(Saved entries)
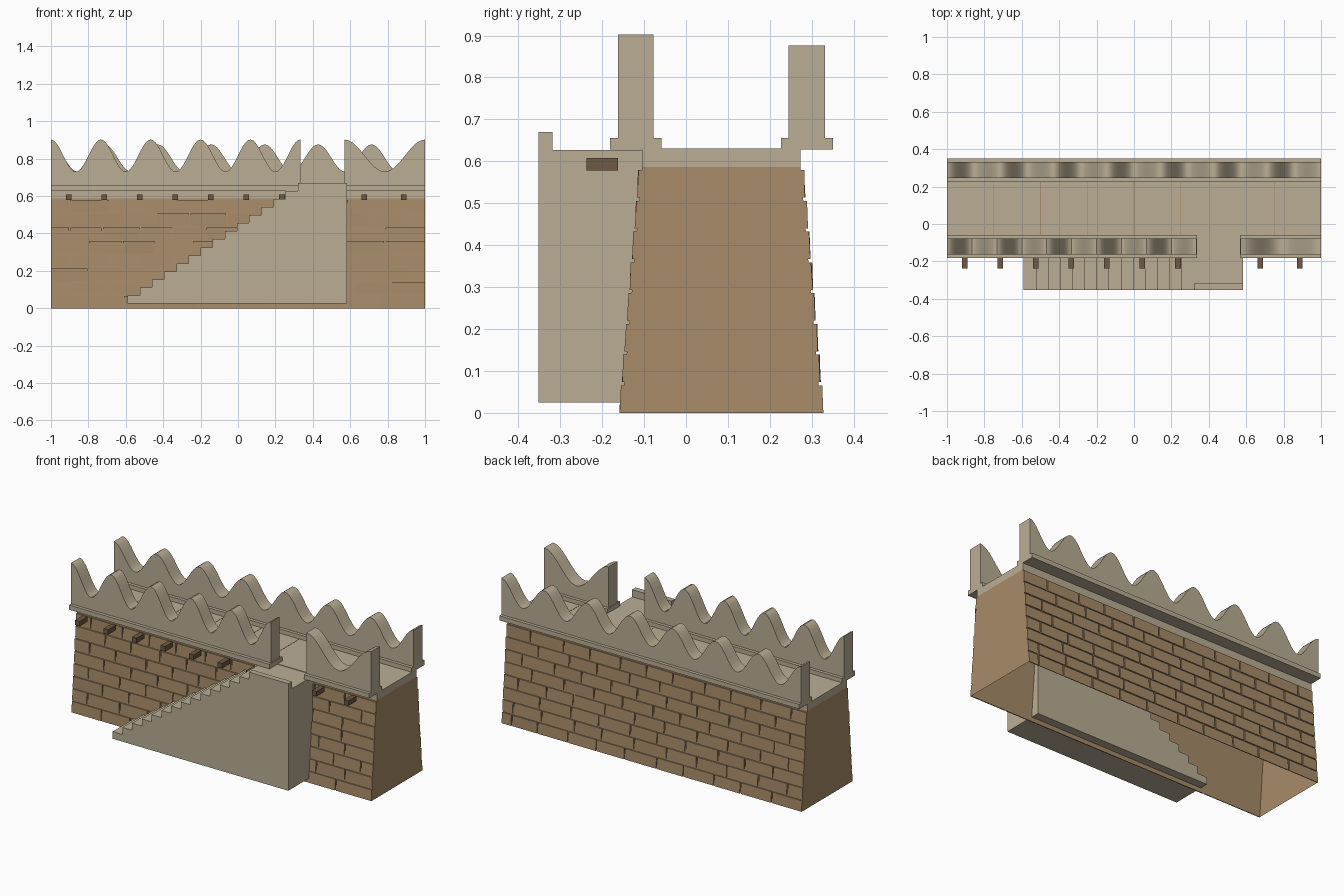
import bpy, bmesh, math, random
from mathutils import Vector

random.seed(4)
cube = bpy.data.objects.get("Cube")
if cube:
    bpy.data.objects.remove(cube)


def material(name, rgb):
    m = bpy.data.materials.new(name)
    m.use_nodes = True
    m.diffuse_color = (*rgb, 1)
    m.node_tree.nodes["Principled BSDF"].inputs["Base Color"].default_value = (*rgb, 1)
    return m


STONE = material("pale stone", (0.49, 0.42, 0.30))
BRICK = material("tan brick", (0.386, 0.258, 0.138))
WOOD = material("dark wood", (0.16, 0.10, 0.06))


def finish(bm, name, mat, smooth=False):
    bmesh.ops.recalc_face_normals(bm, faces=bm.faces)
    mesh = bpy.data.meshes.new(name)
    bm.to_mesh(mesh)
    bm.free()
    mesh.materials.append(mat)
    ob = bpy.data.objects.new(name, mesh)
    bpy.context.collection.objects.link(ob)
    if smooth:
        bpy.ops.object.select_all(action='DESELECT')
        ob.select_set(True)
        bpy.context.view_layer.objects.active = ob
        bpy.ops.object.shade_smooth_by_angle(angle=math.radians(35))
    return ob


def add_prism(bm, ring_a, ring_b, caps=True):
    """Join two matching rings of points into a solid."""
    a = [bm.verts.new(p) for p in ring_a]
    b = [bm.verts.new(p) for p in ring_b]
    for i in range(len(a)):
        j = (i + 1) % len(a)
        bm.faces.new((a[i], a[j], b[j], b[i]))
    if caps:
        bm.faces.new(a)
        bm.faces.new(b[::-1])


def extrude_y(name, profile, y0, y1, mat, smooth=False):
    bm = bmesh.new()
    add_prism(bm, [(x, y0, z) for x, z in profile], [(x, y1, z) for x, z in profile])
    return finish(bm, name, mat, smooth)


def box(name, x, y, z, mat):
    return extrude_y(name, [(x[0], z[0]), (x[1], z[0]), (x[1], z[1]), (x[0], z[1])],
                     y[0], y[1], mat)


# Tapered wall body, hollow and open underneath
WALL_H = 0.587
FRONT = (-0.153, -0.105)
BACK = (0.322, 0.273)
bm = bmesh.new()
add_prism(bm, [(-1, FRONT[0], 0), (1, FRONT[0], 0), (1, BACK[0], 0), (-1, BACK[0], 0)],
          [(-1, FRONT[1], WALL_H), (1, FRONT[1], WALL_H),
           (1, BACK[1], WALL_H), (-1, BACK[1], WALL_H)], caps=False)
top = [v for v in bm.verts if v.co.z > 0.1]
bmesh.ops.contextual_create(bm, geom=top)
finish(bm, "wall_body", BRICK)


# Brick courses on a sloping face
def brick_face(name, slope, out):
    bm = bmesh.new()
    rows = 8
    course = WALL_H / rows
    gap = 0.004

    def at(x, z, depth):
        y = slope[0] + (slope[1] - slope[0]) * z / WALL_H
        return Vector((x, y + out * depth, z))

    for row in range(rows):
        z0, z1 = row * course, (row + 1) * course - 2 * gap
        x = -1.0
        length = 0.1 if row % 2 else 0.2
        while x < 0.999:
            end = min(1, x + length)
            if 1 - end < 0.06:
                end = 1
            x0 = x if x == -1 else x + gap
            x1 = end if end == 1 else end - gap
            low, high = random.uniform(0.004, 0.006), random.uniform(0.006, 0.009)
            add_prism(bm, [at(x0, z0, 0), at(x1, z0, 0), at(x1, z1, 0), at(x0, z1, 0)],
                      [at(x0, z0, low), at(x1, z0, low), at(x1, z1, high), at(x0, z1, high)])
            x = end
            length = random.uniform(0.17, 0.22)
    finish(bm, name, BRICK)


brick_face("front_bricks", FRONT, -1)
brick_face("back_bricks", BACK, 1)

# Walkway slab with thin joints between the paving stones
SLAB_TOP = 0.63
box("walkway_slab", (-1, 1), (FRONT[1], BACK[1]), (WALL_H, SLAB_TOP), STONE)
for i in range(1, 8):
    x = -1 + i * 0.25
    if i != 6:
        box(f"paving_joint_{i}", (x - 0.002, x + 0.002), (-0.06, 0.225),
            (SLAB_TOP, SLAB_TOP + 0.001), BRICK)


# Wavy parapets on low plinths
def parapet(name, x0, x1, waves, body, plinth, peak, lip):
    steps = waves * 20
    wave = []
    for i in range(steps + 1):
        t = i / steps
        z = peak - 0.085 * (1 - math.cos(t * waves * math.tau)) * (peak - 0.73) / 0.17
        wave.append((x0 + (x1 - x0) * t, z))
    extrude_y(name, [(x1, SLAB_TOP), (x0, SLAB_TOP)] + wave, *body, STONE, smooth=True)
    box(name + "_plinth", (max(-1, x0 - lip), min(1, x1 + lip)), plinth,
        (SLAB_TOP - 0.002, 0.656), STONE)


front_body, front_plinth = (-0.162, -0.078), (-0.181, -0.059)
parapet("front_parapet_long", -1, 0.333, 5, front_body, front_plinth, 0.902, 0.004)
parapet("front_parapet_short", 0.57, 1, 1, front_body, front_plinth, 0.902, 0.004)
parapet("back_parapet", -1, 1, 7, (0.245, 0.331), (0.226, 0.35), 0.876, 0)

# Staircase and landing
STAIR_Y = (-0.352, -0.10)
STEPS, RUN, RISE = 14, 0.065, 0.043
X0, Z0 = -0.59, 0.025
landing_x, landing_z = X0 + STEPS * RUN, Z0 + STEPS * RISE
profile = [(X0, Z0)]
for i in range(STEPS):
    z = Z0 + (i + 1) * RISE
    profile += [(X0 + i * RUN, z), (X0 + (i + 1) * RUN, z)]
profile.append((landing_x, Z0))
extrude_y("staircase", profile, *STAIR_Y, STONE)
box("landing", (landing_x, 0.582), STAIR_Y, (Z0, landing_z), STONE)
box("landing_kerb", (landing_x, 0.582), (STAIR_Y[0], -0.318), (landing_z, 0.67), STONE)

# Projecting beam ends
beams = [-0.905 + i * 0.19 for i in range(7)] + [0.675, 0.887]
for i, x in enumerate(beams):
    box(f"beam_end_{i + 1}", (x - 0.015, x + 0.015), (-0.237, -0.162), (0.578, 0.608), WOOD)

What to do: Copy each line of the data that contains the word "bmesh".

Answer to the exercise:
import bpy, bmesh, math, random
    bmesh.ops.recalc_face_normals(bm, faces=bm.faces)
    bm = bmesh.new()
bm = bmesh.new()
bmesh.ops.contextual_create(bm, geom=top)
    bm = bmesh.new()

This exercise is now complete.